I’ve seen what addiction can do to families; I’ve lived through it with my brother. I’ve taken midnight phone calls from my parents only to hear sobs of what had happened next on his descent. I’ve watched a once thriving, smart man question his self-worth and struggle to understand his place in the world as a result of his disease. As difficult as his addiction was on our family, as divisive and alienating as it was, I watched the toll it placed on my brother as he cycled through a range of emotions and finally hitting his bottom in a violent episode that still haunts me. Fortunately my brother is now on the winning side of addiction, but the sad reality is that too many of our neighbors and friends end up on the losing side. We simply cannot leave people alone in the depths of their addiction. It takes a village.

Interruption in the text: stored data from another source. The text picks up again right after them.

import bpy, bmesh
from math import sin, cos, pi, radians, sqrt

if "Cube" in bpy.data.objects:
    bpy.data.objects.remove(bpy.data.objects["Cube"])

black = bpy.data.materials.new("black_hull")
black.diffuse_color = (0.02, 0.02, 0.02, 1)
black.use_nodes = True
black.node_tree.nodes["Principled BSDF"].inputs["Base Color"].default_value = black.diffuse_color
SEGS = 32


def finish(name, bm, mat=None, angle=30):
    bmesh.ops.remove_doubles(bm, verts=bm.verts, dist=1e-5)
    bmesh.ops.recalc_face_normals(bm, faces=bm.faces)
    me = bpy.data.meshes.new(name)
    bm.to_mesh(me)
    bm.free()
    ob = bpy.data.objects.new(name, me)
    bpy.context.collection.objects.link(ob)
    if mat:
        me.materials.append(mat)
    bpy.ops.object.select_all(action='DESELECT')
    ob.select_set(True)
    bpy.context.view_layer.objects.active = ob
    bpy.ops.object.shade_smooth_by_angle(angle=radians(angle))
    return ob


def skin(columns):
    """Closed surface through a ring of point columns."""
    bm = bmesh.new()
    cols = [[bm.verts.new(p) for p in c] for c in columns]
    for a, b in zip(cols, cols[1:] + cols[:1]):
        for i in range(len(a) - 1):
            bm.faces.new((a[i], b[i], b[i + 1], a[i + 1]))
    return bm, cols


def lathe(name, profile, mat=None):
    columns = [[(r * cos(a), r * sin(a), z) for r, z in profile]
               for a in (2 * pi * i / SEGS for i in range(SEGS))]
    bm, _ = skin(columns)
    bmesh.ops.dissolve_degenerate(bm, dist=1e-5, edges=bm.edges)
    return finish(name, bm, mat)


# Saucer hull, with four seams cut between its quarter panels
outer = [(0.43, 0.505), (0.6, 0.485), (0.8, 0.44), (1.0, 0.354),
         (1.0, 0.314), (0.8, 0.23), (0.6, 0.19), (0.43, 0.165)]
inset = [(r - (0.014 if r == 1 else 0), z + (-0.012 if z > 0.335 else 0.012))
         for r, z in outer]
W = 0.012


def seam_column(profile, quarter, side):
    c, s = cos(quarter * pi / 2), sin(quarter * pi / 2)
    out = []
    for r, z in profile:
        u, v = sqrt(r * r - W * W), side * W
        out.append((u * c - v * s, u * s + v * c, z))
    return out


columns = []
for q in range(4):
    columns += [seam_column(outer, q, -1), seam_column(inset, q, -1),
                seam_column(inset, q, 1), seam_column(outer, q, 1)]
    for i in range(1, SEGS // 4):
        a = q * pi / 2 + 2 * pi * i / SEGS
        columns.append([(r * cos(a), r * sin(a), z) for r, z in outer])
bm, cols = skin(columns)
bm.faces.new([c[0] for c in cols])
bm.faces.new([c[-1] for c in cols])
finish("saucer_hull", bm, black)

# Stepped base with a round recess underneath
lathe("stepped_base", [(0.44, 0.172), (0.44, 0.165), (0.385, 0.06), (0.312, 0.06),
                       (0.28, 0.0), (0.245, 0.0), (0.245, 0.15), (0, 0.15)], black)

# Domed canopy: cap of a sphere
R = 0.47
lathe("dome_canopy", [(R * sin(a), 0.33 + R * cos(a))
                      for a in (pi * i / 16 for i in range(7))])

When I was approached to get involved with The Extension, it was an absolute yes. I think about all of those times when my brother likely relied on the kindness and love of strangers for something as simple as a meal. But more importantly, those strangers made him feel not alone, made him feel like he mattered, gave him hope. Doing that for someone else’s brother (or sister, or mother, or father) is why I support The Extension. People living with this disease matter, and they deserve the love and friendship of all of us. Sharing that meal and talking with someone for those few minutes out of my day reminds me that every struggle my family faced with my brother was worth it.
– An Extension Volunteer